“Eat,” he said again, lowering his cup. “I know you need to eat more than that.”
I bit back the urge to tell him I was capable of determining how much food I needed to consume. Instead, I opened my senses to him. The anguish there was different, tasting…tangy and almost bitter. The urge to reach out to him hit hard, causing me to curl one hand in my lap. Had what happened between us caused this? Was it what he’d done to his own supporters? It could possibly be both. I reached for my drink, closing my eyes, and when I reopened them, I found him watching me through thick lashes.
I could tell him that it did bother me. I could say nothing at all.
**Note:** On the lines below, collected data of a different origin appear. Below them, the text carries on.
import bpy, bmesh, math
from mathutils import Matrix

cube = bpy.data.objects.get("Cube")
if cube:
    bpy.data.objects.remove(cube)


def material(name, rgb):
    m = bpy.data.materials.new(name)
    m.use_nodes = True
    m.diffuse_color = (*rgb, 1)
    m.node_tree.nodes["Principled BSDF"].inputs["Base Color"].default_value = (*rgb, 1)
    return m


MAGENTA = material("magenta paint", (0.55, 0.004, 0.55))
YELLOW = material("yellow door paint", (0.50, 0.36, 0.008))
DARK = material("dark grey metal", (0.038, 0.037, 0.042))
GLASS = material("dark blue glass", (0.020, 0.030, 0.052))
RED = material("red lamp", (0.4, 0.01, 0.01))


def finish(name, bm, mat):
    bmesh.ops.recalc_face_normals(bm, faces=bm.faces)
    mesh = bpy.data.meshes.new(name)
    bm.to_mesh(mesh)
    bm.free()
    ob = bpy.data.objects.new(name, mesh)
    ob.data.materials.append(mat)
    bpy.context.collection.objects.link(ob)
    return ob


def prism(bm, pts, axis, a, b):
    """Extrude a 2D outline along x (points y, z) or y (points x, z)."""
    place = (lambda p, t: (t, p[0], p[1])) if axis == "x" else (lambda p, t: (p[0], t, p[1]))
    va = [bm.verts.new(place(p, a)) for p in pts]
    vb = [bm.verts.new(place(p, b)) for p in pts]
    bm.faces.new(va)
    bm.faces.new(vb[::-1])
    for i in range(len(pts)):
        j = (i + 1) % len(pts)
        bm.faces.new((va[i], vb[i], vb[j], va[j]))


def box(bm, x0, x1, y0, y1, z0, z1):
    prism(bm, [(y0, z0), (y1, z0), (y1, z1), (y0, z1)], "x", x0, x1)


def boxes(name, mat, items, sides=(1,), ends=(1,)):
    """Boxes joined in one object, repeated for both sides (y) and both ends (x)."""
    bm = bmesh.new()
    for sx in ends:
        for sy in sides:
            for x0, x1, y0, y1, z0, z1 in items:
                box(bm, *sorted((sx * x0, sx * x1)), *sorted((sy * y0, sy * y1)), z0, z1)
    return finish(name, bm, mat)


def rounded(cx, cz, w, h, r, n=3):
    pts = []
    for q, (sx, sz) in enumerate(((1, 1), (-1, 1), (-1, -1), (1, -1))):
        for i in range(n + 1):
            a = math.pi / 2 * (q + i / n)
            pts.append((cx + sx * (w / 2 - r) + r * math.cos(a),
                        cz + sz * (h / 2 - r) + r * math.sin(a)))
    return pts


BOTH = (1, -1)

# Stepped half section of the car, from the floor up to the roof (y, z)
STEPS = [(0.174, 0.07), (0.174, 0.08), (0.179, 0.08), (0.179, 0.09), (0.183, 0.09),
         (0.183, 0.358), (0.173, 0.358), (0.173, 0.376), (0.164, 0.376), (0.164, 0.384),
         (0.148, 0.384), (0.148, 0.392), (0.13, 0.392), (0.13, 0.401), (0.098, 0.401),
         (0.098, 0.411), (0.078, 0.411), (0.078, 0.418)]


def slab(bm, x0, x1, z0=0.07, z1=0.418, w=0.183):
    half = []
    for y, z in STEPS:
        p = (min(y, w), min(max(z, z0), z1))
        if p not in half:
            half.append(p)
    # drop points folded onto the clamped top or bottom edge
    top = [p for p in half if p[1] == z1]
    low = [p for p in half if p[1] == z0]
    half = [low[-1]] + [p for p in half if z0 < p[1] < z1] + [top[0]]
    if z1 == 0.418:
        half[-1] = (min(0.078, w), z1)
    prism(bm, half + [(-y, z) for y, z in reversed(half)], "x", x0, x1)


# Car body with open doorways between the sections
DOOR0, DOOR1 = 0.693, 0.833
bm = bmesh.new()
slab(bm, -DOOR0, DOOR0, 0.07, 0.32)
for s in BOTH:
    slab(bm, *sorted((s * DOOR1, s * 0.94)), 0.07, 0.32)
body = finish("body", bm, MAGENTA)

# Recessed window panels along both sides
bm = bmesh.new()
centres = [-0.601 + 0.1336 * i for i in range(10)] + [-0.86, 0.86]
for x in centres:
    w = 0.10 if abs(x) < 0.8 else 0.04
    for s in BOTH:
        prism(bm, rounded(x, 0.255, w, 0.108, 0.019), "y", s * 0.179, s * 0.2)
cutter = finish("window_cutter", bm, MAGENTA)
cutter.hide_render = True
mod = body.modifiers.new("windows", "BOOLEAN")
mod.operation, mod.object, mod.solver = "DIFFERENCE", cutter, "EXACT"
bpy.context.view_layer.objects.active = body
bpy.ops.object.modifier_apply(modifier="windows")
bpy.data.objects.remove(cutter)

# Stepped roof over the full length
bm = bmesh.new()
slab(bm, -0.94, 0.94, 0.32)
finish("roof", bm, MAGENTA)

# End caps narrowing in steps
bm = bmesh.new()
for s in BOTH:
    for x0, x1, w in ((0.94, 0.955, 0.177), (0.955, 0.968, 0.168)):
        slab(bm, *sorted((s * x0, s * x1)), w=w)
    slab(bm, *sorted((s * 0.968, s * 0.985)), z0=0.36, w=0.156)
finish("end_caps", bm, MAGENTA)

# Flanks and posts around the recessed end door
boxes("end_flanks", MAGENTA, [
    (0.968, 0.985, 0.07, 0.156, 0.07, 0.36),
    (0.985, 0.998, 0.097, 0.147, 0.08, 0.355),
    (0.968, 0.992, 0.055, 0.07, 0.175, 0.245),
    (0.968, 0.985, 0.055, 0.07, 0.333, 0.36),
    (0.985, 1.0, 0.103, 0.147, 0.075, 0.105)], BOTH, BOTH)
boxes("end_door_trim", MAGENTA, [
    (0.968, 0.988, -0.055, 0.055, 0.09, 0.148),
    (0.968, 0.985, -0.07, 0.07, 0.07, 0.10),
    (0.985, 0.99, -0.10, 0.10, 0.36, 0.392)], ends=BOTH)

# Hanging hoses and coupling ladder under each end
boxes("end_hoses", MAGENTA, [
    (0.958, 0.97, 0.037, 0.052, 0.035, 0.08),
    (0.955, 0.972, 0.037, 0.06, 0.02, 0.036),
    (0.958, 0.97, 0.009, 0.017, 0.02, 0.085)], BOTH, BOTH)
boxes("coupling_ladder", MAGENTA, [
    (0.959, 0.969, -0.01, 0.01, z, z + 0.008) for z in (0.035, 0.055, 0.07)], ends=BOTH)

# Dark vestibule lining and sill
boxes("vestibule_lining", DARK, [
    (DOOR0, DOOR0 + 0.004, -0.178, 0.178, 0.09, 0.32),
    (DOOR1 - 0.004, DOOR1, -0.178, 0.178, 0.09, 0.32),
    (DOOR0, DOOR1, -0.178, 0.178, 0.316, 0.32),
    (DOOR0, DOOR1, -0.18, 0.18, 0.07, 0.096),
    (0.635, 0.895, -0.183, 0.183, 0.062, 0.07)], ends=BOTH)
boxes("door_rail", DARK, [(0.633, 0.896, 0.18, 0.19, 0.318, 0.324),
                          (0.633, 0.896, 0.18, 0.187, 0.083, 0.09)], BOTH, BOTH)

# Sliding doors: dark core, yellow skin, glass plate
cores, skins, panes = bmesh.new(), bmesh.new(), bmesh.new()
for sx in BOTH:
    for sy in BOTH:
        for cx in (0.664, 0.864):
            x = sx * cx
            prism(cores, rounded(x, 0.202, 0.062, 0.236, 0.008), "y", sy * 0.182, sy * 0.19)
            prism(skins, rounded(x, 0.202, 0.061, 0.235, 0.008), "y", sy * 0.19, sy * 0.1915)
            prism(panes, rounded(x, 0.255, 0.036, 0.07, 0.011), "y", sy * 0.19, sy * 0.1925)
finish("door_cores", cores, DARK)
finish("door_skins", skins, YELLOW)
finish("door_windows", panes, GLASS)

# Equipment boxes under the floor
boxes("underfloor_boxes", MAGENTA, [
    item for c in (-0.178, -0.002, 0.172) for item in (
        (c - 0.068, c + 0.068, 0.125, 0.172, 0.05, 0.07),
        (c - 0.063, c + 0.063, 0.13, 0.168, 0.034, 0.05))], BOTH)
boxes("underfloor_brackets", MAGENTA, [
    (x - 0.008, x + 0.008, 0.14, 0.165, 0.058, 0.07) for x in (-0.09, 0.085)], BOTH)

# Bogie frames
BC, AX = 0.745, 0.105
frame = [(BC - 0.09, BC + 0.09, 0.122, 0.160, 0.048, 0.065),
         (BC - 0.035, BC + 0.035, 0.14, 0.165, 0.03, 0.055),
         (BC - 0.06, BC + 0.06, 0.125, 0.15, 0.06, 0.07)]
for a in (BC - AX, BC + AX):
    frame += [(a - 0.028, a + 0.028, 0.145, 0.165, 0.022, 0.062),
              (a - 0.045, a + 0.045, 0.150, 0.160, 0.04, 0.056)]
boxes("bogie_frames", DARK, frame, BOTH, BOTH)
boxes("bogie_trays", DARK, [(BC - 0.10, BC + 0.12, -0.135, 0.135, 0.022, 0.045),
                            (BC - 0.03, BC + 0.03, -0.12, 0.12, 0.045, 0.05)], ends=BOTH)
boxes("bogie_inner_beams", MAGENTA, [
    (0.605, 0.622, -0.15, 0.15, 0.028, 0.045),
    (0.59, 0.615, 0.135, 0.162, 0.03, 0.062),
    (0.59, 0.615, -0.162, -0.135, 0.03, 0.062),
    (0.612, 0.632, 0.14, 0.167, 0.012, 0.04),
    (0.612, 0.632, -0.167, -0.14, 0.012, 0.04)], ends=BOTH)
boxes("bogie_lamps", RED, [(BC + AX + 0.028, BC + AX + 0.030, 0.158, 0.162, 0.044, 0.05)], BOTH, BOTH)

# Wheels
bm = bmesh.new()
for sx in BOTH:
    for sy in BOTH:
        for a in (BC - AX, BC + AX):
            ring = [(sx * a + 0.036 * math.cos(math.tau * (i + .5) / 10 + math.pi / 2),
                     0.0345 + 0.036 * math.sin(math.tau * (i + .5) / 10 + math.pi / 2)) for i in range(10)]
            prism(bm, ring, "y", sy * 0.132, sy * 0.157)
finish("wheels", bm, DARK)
I imagined that perhaps he expected one of those two things from me. But I told him the truth. Not because I felt like I owed it to him, but because I owed it to myself.
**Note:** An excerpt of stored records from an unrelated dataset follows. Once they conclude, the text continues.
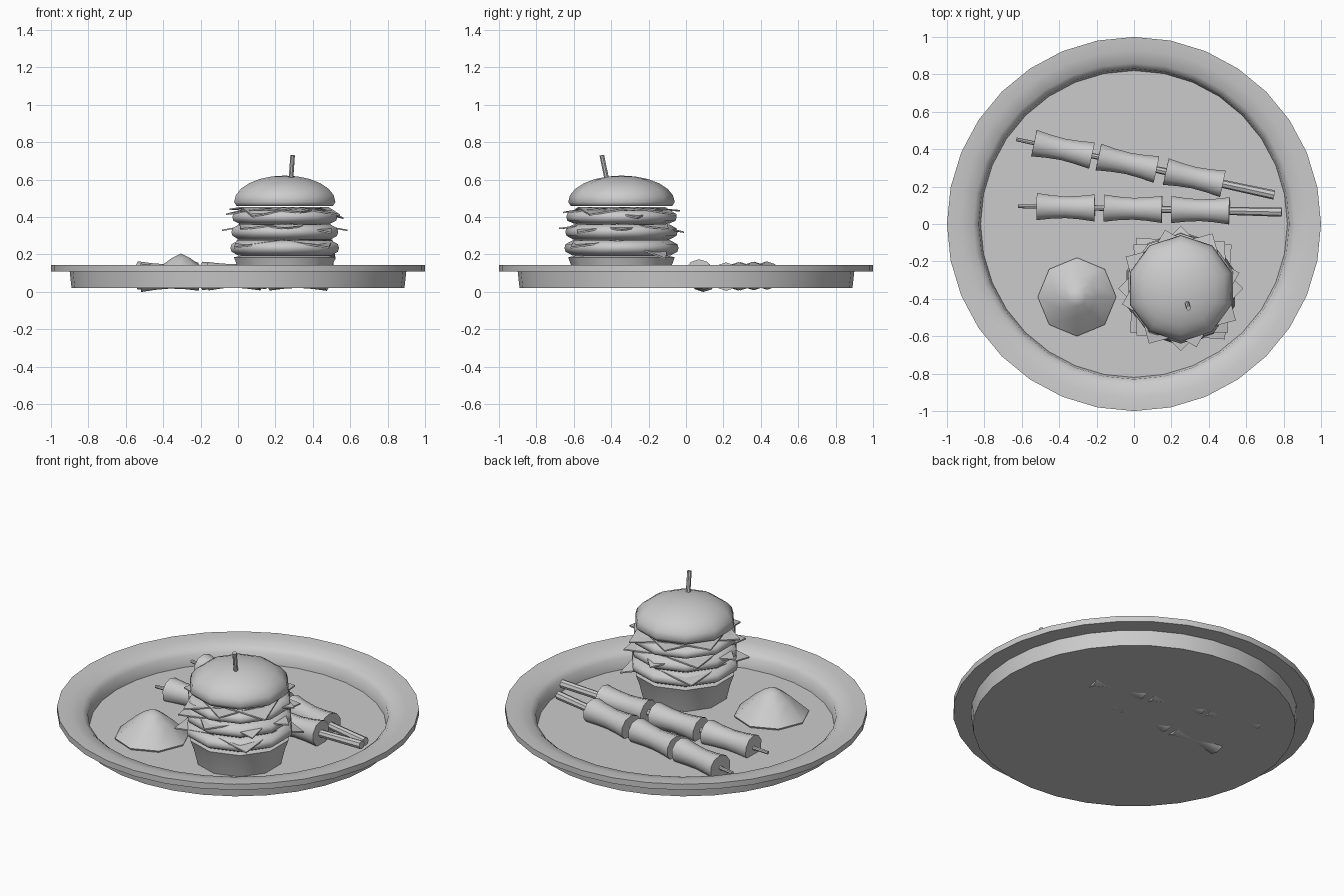
import bpy, bmesh, math
from mathutils import Vector, Matrix

cube = bpy.data.objects.get("Cube")
if cube:
    bpy.data.objects.remove(cube, do_unlink=True)

grey = bpy.data.materials.new("plain_grey")
grey.use_nodes = True
grey.diffuse_color = (0.6, 0.6, 0.6, 1)
grey.node_tree.nodes["Principled BSDF"].inputs["Base Color"].default_value = (0.6, 0.6, 0.6, 1)


def finish(name, bm, angle=40):
    bmesh.ops.remove_doubles(bm, verts=bm.verts, dist=0.0001)
    bmesh.ops.recalc_face_normals(bm, faces=bm.faces)
    mesh = bpy.data.meshes.new(name)
    bm.to_mesh(mesh)
    bm.free()
    mesh.materials.append(grey)
    obj = bpy.data.objects.new(name, mesh)
    bpy.context.collection.objects.link(obj)
    bpy.ops.object.select_all(action='DESELECT')
    obj.select_set(True)
    bpy.context.view_layer.objects.active = obj
    bpy.ops.object.shade_smooth_by_angle(angle=math.radians(angle))
    return obj


def lathe(name, profile, sides, matrix=Matrix(), turn=0, angle=40):
    """Revolve (radius, height) points, closed on the axis at both ends."""
    bm = bmesh.new()
    verts = [bm.verts.new((r, 0, z)) for r, z in profile]
    edges = [bm.edges.new(pair) for pair in zip(verts, verts[1:])]
    bmesh.ops.rotate(bm, verts=verts, matrix=Matrix.Rotation(math.radians(turn), 3, 'Z'))
    bmesh.ops.spin(bm, geom=verts + edges, axis=(0, 0, 1), cent=(0, 0, 0),
                   angle=2 * math.pi, steps=sides)
    bm.transform(matrix)
    return finish(name, bm, angle)


def along(a, b):
    """Matrix that lays the z axis from a towards b, and the length."""
    a, b = Vector(a), Vector(b)
    way = b - a
    return Matrix.Translation(a) @ way.to_track_quat('Z', 'Y').to_matrix().to_4x4(), way.length


def rod(name, a, b, r1, r2, sides=8):
    matrix, length = along(a, b)
    lathe(name, [(0, 0), (r1, 0), (r2, length), (0, length)], sides, matrix)


# Plate with a dished rim
lathe("plate", [(0, .02), (.89, .02), (.9, .11), (1, .11), (1, .145), (.93, .142),
                (.86, .125), (.83, .1), (.82, .035), (0, .035)], 32, angle=50)

# Mound of side food
lathe("side_mound", [(0, .02), (.2, .02), (.21, .045), (.105, .14), (.05, .18), (0, .205)],
      8, Matrix.Translation((-.305, -.39, 0)), angle=60)

# Burger buns and fillings
centre = Matrix.Translation((.25, -.345, 0))
lathe("bottom_bun", [(0, .03), (.24, .03), (.265, .13), (.285, .185), (.24, .195), (0, .195)],
      10, centre, 18)


def filling(name, low, high, r):
    mid = (low + high) / 2
    lathe(name, [(0, low), (r * .86, low), (r * .98, mid - .02), (r, mid),
                 (r * .98, mid + .02), (r * .86, high), (0, high)], 10, centre, 18, 60)


filling("lower_patty", .195, .275, .305)
filling("middle_patty", .28, .36, .3)
filling("upper_patty", .365, .435, .295)

dome = [(.285 * math.cos(t), .48 + .142 * math.sin(t))
        for t in (math.radians(d) for d in range(0, 91, 15))]
lathe("top_bun", [(0, .458), (.27, .458)] + dome, 10, centre, 18, 60)


# Square slices whose corners sag by different amounts
def slice_sheet(name, z, reach, turn, sags):
    bm = bmesh.new()
    bmesh.ops.create_grid(bm, x_segments=4, y_segments=4, size=reach / math.sqrt(2))
    half = reach / math.sqrt(2)
    for v in bm.verts:
        corner = (v.co.x > 0) + 2 * (v.co.y > 0)
        v.co.z = z - sags[corner] * abs(v.co.x * v.co.y) / half ** 2
    extruded = bmesh.ops.extrude_face_region(bm, geom=bm.faces[:])
    top = [g for g in extruded["geom"] if isinstance(g, bmesh.types.BMVert)]
    bmesh.ops.translate(bm, verts=top, vec=(0, 0, .008))
    bm.transform(centre @ Matrix.Rotation(math.radians(turn), 4, 'Z'))
    finish(name, bm, 30)


slice_sheet("lower_slice", .272, .36, -4, (.04, .04, .03, .1))
slice_sheet("middle_slice", .36, .345, 2, (.03, .05, .02, .03))
slice_sheet("middle_slice_turned", .355, .335, 45, (.02, .03, .03, .04))
slice_sheet("upper_slice", .447, .34, 15, (.05, .04, .01, .04))
slice_sheet("upper_slice_turned", .44, .325, 60, (.02, .05, .03, .01))

# Pick through the top bun
rod("burger_pick", (.28, -.415, .56), (.292, -.45, .73), .013, .013)


# Two skewers, each with three waisted pieces
def skewer(name, start, end, spans):
    rod(name + "_stick", start, end, .01, .025)
    a, b = Vector(start), Vector(end)
    for i, (x1, x2) in enumerate(spans):
        p, q = (a.lerp(b, (x - a.x) / (b.x - a.x)) for x in (x1, x2))
        matrix, n = along(p, q)
        lathe(f"{name}_piece_{i + 1}",
              [(0, 0), (.076, 0), (.066, n * .25), (.061, n * .5), (.066, n * .75),
               (.076, n), (0, n)], 10, matrix, 18)


skewer("front_skewer", (-.62, .095, .073), (.79, .064, .105),
       [(-.52, -.21), (-.16, .15), (.2, .51)])
skewer("back_skewer", (-.63, .453, .088), (.75, .155, .08),
       [(-.535, -.225), (-.19, .12), (.17, .475)])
“When I saw them, it horrified me. That was shocking, especially Mr. Tulis. What you did was surprising, but what disturbs me the most is that I—” I drew in a deep breath. “I don’t feel all that bad.”
Those heavy lids lifted, and his stare was piercing.
“Those people laughed when Jericho talked about cutting my hand off. Cheered when I bled and screamed and offered other options for pieces for Jericho to carve and keep,” I said, and the silence around us was almost unbearable. “I’d never even met most of them before, and they were happy to see me ripped apart. So, I don’t feel sympathy.”
“They don’t deserve it,” he stated quietly.
“Agreed,” Kieran murmured.
I lifted my chin. “But they’re still mortal—or Atlantian. They still deserve dignity in death.”
“They didn’t believe you deserved any dignity,” he stated.
“They were wrong, but that doesn’t make this right,” I said.
His gaze drifted over my face. The muscle had stopped ticking. “Eat,” he repeated.
“You’re obsessed with ensuring that I eat,” I told him.
One side of his lips kicked up. “Eat, and I’ll tell you our plans.”
That got several other people’s attention. Hoping my stomach didn’t revolt, I started eating instead of picking at my food. I didn’t dare look at Kieran, because if I did, I would be looking outside the Great Room to the hall.
“We’re leaving in the morning,” he stated, and I almost choked on the chunk of cheese I’d taken a bite of. None of those around me seemed at all surprised.
“Tomorrow?” I squeaked, torn between panic and hope. I would have a better chance of escaping out on the road than I would here.
He nodded. “As I said, we’ll be going home.”
I took a healthy drink from my glass. “But Atlantia is not my home.”
“But it is. At least, partly.”
“What does that mean?” Across from me, Delano spoke for the first time.
“It means it’s something I should’ve figured out sooner. So many things now make sense when they didn’t before. Why they made you the Maiden, how you survived a Craven attack. Your gifts,” he said, lowering his voice on the last part so only I and those immediately around us could hear him. “You’re not mortal, Poppy. At least, not completely.”
I opened my mouth and then closed it, not quite sure I heard him correctly. For a moment, I thought something was lodged in my throat. I took a drink, but the sensation was still there.
Delano’s jewel blue eyes sharpened. “Are you suggesting that she’s…”
“Part Atlantian?” he finished for him. “Yes.”
My hand trembled, sloshing liquid onto my fingers. “That’s impossible,” I whispered.
“Are you sure?” Delano asked him, and when I looked at him, I could see the shock in his eyes as his gaze moved over me, stopping and lingering on my neck.